Mindful Sharing

Wise Speech is True, Useful and Kind

There are several psychological programs that have developed over the years to foster personal safety in group situations including the group norms in Alcoholics Anonymous and the protocols of Non-violent communications, Insight dialogue, and Dialectical Behavior Therapy.  The simplest version that I have encountered is called Dharma Sharing and it comes from the tradition of Thich Nhat Hanh. This is a modified a version of the instructions.  ​During Mindful Sharing, we practice wise speech and deep listening.  It is a  special time for us to share our experiences, our joys, our challenges  and our questions relating to our practice.  By learning to share our  personal experiences, we contribute to the collective insight and understanding of the community.  

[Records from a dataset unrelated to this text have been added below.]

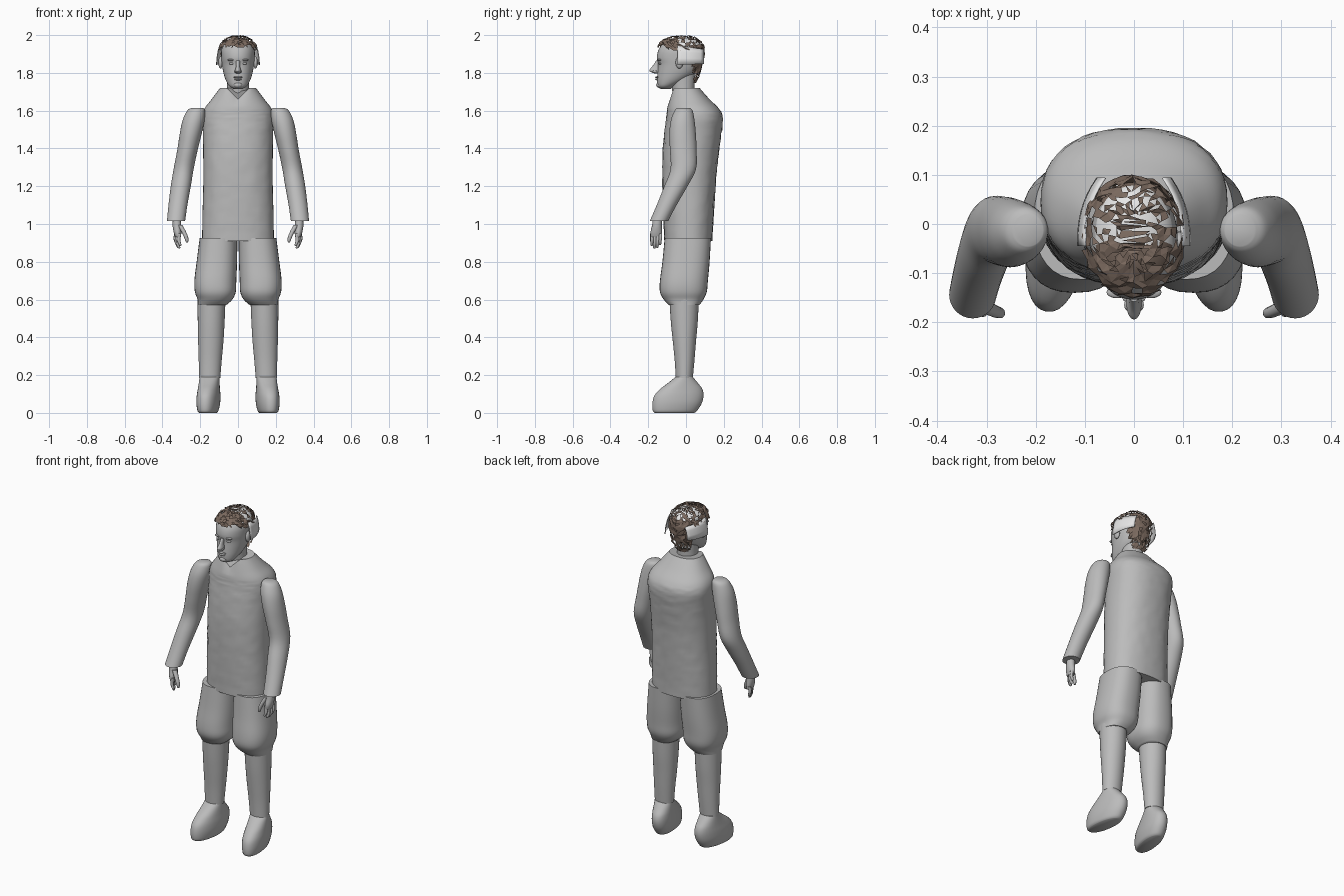
import bpy, bmesh, math, random
from mathutils import Matrix, Vector

random.seed(4)
if "Cube" in bpy.data.objects:
    bpy.data.objects.remove(bpy.data.objects["Cube"], do_unlink=True)


def make_material(name, colour):
    mat = bpy.data.materials.new(name)
    mat.use_nodes = True
    mat.diffuse_color = (*colour, 1)
    bsdf = next(n for n in mat.node_tree.nodes if n.type == "BSDF_PRINCIPLED")
    bsdf.inputs["Base Color"].default_value = (*colour, 1)
    bsdf.inputs["Roughness"].default_value = 0.8
    return mat


GREY = make_material("soft grey", (0.5, 0.5, 0.5))
PALE = make_material("pale grey", (0.8, 0.8, 0.8))
BROWN = make_material("hair brown", (0.2, 0.145, 0.115))


def finish(name, bm, materials, smooth=True):
    bmesh.ops.recalc_face_normals(bm, faces=bm.faces[:])
    mesh = bpy.data.meshes.new(name)
    bm.to_mesh(mesh)
    bm.free()
    for mat in materials:
        mesh.materials.append(mat)
    obj = bpy.data.objects.new(name, mesh)
    bpy.context.collection.objects.link(obj)
    if smooth:
        bpy.ops.object.select_all(action="DESELECT")
        obj.select_set(True)
        bpy.context.view_layer.objects.active = obj
        bpy.ops.object.shade_smooth_by_angle(angle=math.radians(45))
    return obj


def spline(rows, steps):
    """Smoothly refine a list of ring parameters."""
    result = []
    for i in range(len(rows) - 1):
        a, b, c, d = (rows[max(0, min(len(rows) - 1, i + k))] for k in (-1, 0, 1, 2))
        for s in range(steps):
            t = s / steps
            result.append([q + t * ((r - p) / 2 + t * ((p - 2.5 * q + 2 * r - w / 2)
                           + t * (1.5 * (q - r) + (w - p) / 2)))
                           for p, q, r, w in zip(a, b, c, d)])
    return result + [list(rows[-1])]


def loft(rings, side=1, sides=32, power=2.0, steps=4):
    """Rings are (height, centre x, front y, back y, half width)."""
    bm = bmesh.new()
    loops = []
    for z, cx, front, back, half in spline(rings, steps):
        loop = []
        for k in range(sides):
            a = math.tau * k / sides
            c, s = math.cos(a), math.sin(a)
            x = math.copysign(abs(c) ** (2 / power), c) * half
            y = math.copysign(abs(s) ** (2 / power), s) * (back - front) / 2
            loop.append(bm.verts.new((side * (cx + x), (front + back) / 2 + y, z)))
        loops.append(loop)
    for low, high in zip(loops, loops[1:]):
        for k in range(sides):
            n = (k + 1) % sides
            bm.faces.new((low[k], low[n], high[n], high[k]))
    bm.faces.new(loops[0])
    bm.faces.new(loops[-1])
    return bm


def ball(name, place, size, mat=GREY):
    bm = bmesh.new()
    bmesh.ops.create_uvsphere(bm, u_segments=16, v_segments=10, radius=1,
                              matrix=Matrix.Translation(place) @ Matrix.Diagonal((*size, 1)))
    return finish(name, bm, [mat])


# Jacket body with an open V at the collar and slightly crumpled cloth
torso = [(0.91, 0, -.115, .14, .19), (1.05, 0, -.12, .147, .188),
         (1.2, 0, -.125, .157, .184), (1.35, 0, -.125, .17, .184),
         (1.48, 0, -.115, .188, .186), (1.56, 0, -.105, .195, .19),
         (1.61, 0, -.1, .175, .178), (1.66, 0, -.09, .125, .14),
         (1.72, 0, -.076, .072, .095)]
bm = loft(torso, sides=48, power=2.3, steps=6)
for v in bm.verts:
    if v.co.z > 1.62 and v.co.y < -.03:
        v.co.z -= max(0, 1 - abs(v.co.x) / .06) * .06 * (v.co.z - 1.62) / .1
    elif .93 < v.co.z < 1.6:
        v.co.y += random.uniform(-.002, .002)
finish("jacket_body", bm, [GREY])

# Rings for one side of the body
arm = [(1.615, .215, -.045, .02, .03), (1.6, .222, -.06, .035, .047),
       (1.55, .235, -.08, .045, .058), (1.48, .25, -.088, .052, .058),
       (1.39, .268, -.085, .056, .054), (1.29, .288, -.082, .053, .053),
       (1.2, .303, -.115, .008, .053), (1.1, .318, -.155, -.05, .05),
       (1.015, .328, -.192, -.095, .048)]
trouser = [(0.925, .103, -.113, .132, .1), (0.8, .112, -.125, .125, .107),
           (0.7, .12, -.138, .116, .111), (0.64, .12, -.138, .11, .108),
           (0.6, .122, -.118, .092, .092), (0.57, .138, -.09, .07, .075)]
shin = [(0.6, .14, -.088, .068, .074), (0.48, .142, -.08, .062, .071),
        (0.38, .144, -.07, .053, .067), (0.28, .147, -.06, .045, .061),
        (0.185, .15, -.054, .036, .056)]
foot = [(0, .15, -.168, .045, .043), (0.012, .15, -.178, .06, .052),
        (0.05, .15, -.18, .084, .059), (0.09, .15, -.17, .094, .059),
        (0.125, .15, -.14, .088, .056), (0.155, .15, -.1, .066, .054),
        (0.19, .15, -.055, .036, .052)]
palm = [(1.03, .325, -.175, -.128, .02), (0.99, .323, -.18, -.128, .023),
        (0.955, .32, -.188, -.126, .02), (0.93, .318, -.186, -.128, .014)]
thumb = [(0.995, .308, -.18, -.15, .014), (0.95, .283, -.19, -.165, .012),
         (0.92, .272, -.192, -.17, .01), (0.902, .27, -.188, -.176, .005)]
finger_tips = (.884, .87, .874, .888)

for side, word in ((1, "left"), (-1, "right")):
    finish(word + "_sleeve", loft(arm, side), [GREY])
    finish(word + "_trouser_leg", loft(trouser, side, power=2.4), [GREY])
    finish(word + "_stocking", loft(shin, side), [GREY])

    # Shoe, turned out at the toe
    bm = loft(foot, side, power=2.2)
    bmesh.ops.rotate(bm, verts=bm.verts[:], cent=(side * .15, 0, 0),
                     matrix=Matrix.Rotation(side * math.radians(9), 3, "Z"))
    finish(word + "_shoe", bm, [GREY])

    # Hand with four fingers and a thumb
    finish(word + "_palm", loft(palm, side, sides=16), [GREY])
    finish(word + "_thumb", loft(thumb, side, sides=10), [GREY])
    for i, tip in enumerate(finger_tips):
        y = -.178 + .0145 * i
        x = .31 + .006 * i
        rows = [(0.95, x, y - .009, y + .009, .01),
                (tip + .03, x + .004, y - .01, y + .007, .009),
                (tip + .006, x - .004, y - .011, y + .004, .007),
                (tip, x - .005, y - .007, y, .003)]
        finish(f"{word}_finger_{i + 1}", loft(rows, side, sides=10), [GREY])

    # Eye, brow and ear
    ball(word + "_eye", (side * .033, -.136, 1.85), (.015, .01, .007))
    ball(word + "_brow", (side * .034, -.139, 1.868), (.022, .012, .006))
    ball(word + "_nostril", (side * .012, -.165, 1.807), (.008, .012, .007))
    ball(word + "_ear", (side * .092, -.035, 1.855), (.012, .02, .032))

    # Curved pale panel wrapping back from the ear
    bm = bmesh.new()
    rows = []
    for i in range(9):
        t = i / 8
        y = -.045 + .14 * t
        x = .116 - .04 * t ** 2.5
        low, high = 1.842 + .006 * t, 1.945 - .02 * t
        rows.append([bm.verts.new((side * (x - .016 * u * u), y, low + (high - low) * u))
                     for u in (0, .35, .7, 1)])
    for a, b in zip(rows, rows[1:]):
        for k in range(3):
            bm.faces.new((a[k], a[k + 1], b[k + 1], b[k]))
    panel = finish(word + "_side_panel", bm, [PALE])
    thick = panel.modifiers.new("thickness", "SOLIDIFY")
    thick.thickness = .004

# Neck
finish("neck", loft([(1.62, 0, -.07, .06, .066), (1.7, 0, -.072, .045, .058),
                     (1.8, 0, -.09, .05, .058)]), [GREY])

# Head, with the scalp coloured by position
skull = [(1.715, 0, -.135, -.08, .024), (1.73, 0, -.149, -.06, .046),
         (1.76, 0, -.153, .0, .064), (1.8, 0, -.151, .052, .077),
         (1.845, 0, -.148, .075, .085), (1.88, 0, -.154, .082, .088),
         (1.92, 0, -.146, .085, .088), (1.955, 0, -.122, .074, .074),
         (1.978, 0, -.085, .045, .046), (1.986, 0, -.045, .01, .015)]
bm = loft(skull, sides=40, power=2.1)
for f in bm.faces:
    c = f.calc_center_median()
    if c.z > 1.95:
        f.material_index = 1 if c.y > -.04 else 2
    elif c.y > .035 and c.z > 1.76:
        f.material_index = 2
finish("head", bm, [GREY, PALE, BROWN])

# Nose, lips and chin
nose = [(1.797, 0, -.166, -.13, .011), (1.806, 0, -.188, -.13, .016),
        (1.815, 0, -.194, -.13, .015), (1.835, 0, -.178, -.13, .011),
        (1.865, 0, -.158, -.13, .01)]
finish("nose", loft(nose, sides=16), [GREY])
ball("upper_lip", (0, -.15, 1.777), (.024, .013, .005))
ball("lower_lip", (0, -.15, 1.766), (.02, .013, .006))
ball("chin", (0, -.14, 1.736), (.024, .018, .016))

# Tousled hair: a broken shell of small crossing locks
hair = [(1.75, 0, -.06, .052, .062), (1.8, 0, -.12, .078, .085),
        (1.86, 0, -.15, .092, .1), (1.92, 0, -.152, .1, .104),
        (1.96, 0, -.138, .088, .09), (1.985, 0, -.105, .06, .062),
        (1.997, 0, -.06, .02, .028)]


def outside_hairline(p):
    if p.y > .04:
        return False
    return p.z < (1.94 if p.y < -.1 else 1.918)


bm = loft(hair, sides=36, power=2.1, steps=3)
bmesh.ops.triangulate(bm, faces=bm.faces[:])
for v in bm.verts:
    v.co += Vector([random.uniform(-.005, .003) for _ in range(3)])
gone = []
for f in bm.faces:
    c = f.calc_center_median()
    chance = .42 if c.z > 1.95 and c.y > -.04 else .2
    if outside_hairline(c) or random.random() < chance:
        gone.append(f)
bmesh.ops.delete(bm, geom=gone, context="FACES")
finish("hair", bm, [BROWN], smooth=False)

Sometimes it may be beneficial to let  sharing come from those who take the initiative to offer their speech  and at other times it might be beneficial to take turns around the  circle so those who may be more timid can share.  There is no obligation  to share at any time and it is completely acceptable to simply take a  breath, bring the hands together and bow to signal your wish to pass or  simply say ‘pass’.

Mindful sharing is not a time to engage in  theoretical or abstract conversations about concepts or texts but  rather, we speak directly from our own experiences.  We refrain from  characterizing the experiences of others, giving unsolicited advice, or  inserting ourselves into their stories.  By avoiding such “cross-talk,”  we honor and safeguard each individual’s sharing.  We remember not to  spread news that we do not know to be certain and not to criticize or  condemn things of which we are not sure.  We refrain from uttering words  that can cause division or discord.  Whatever is shared during Mindful  Sharing is held in confidence.

By practicing deep listening while  others are speaking, we help create a calm and receptive environment.   Mindful of our own inner dialog, we resist the impulse to agree or  disagree.  We can then bring our mind back to being present with the  person who is speaking.  In deep listening, our mind is open, curious,  and interested -- as though we were hearing this person for the first  time.  It is a form of listening that not only hears what is said but  also seeks to understand the whole person behind the words.

We  will resist interrupting others as much as possible because it will  allow us the time to pause to explore whether the interruption is  necessary.  If someone becomes uncomfortable or emotional during Mindful  Sharing, we resist the impulse to comfort them with words or by leaving  our seat.  The impulse to comfort another who is in pain is a healthy  and natural response.  However, it is important to recognize that these  actions can be motivated by the desire to avoid our own discomfort at  seeing someone else in pain more than the desire to comfort the other.   It is only when we learn to be mindful and are willing to be present  with our own discomfort that we can be available to comfort the pain of  others.  Validating eye contact and supportive body language are  appropriate. 

If a friend shares about a difficulty he or she is  facing, we will respect that he or she may or may not wish to talk  about this individually outside of the Mindful Sharing time.  By being  witness to community members, we support healing, joy, and the spiritual  growth of the individual and ourselves.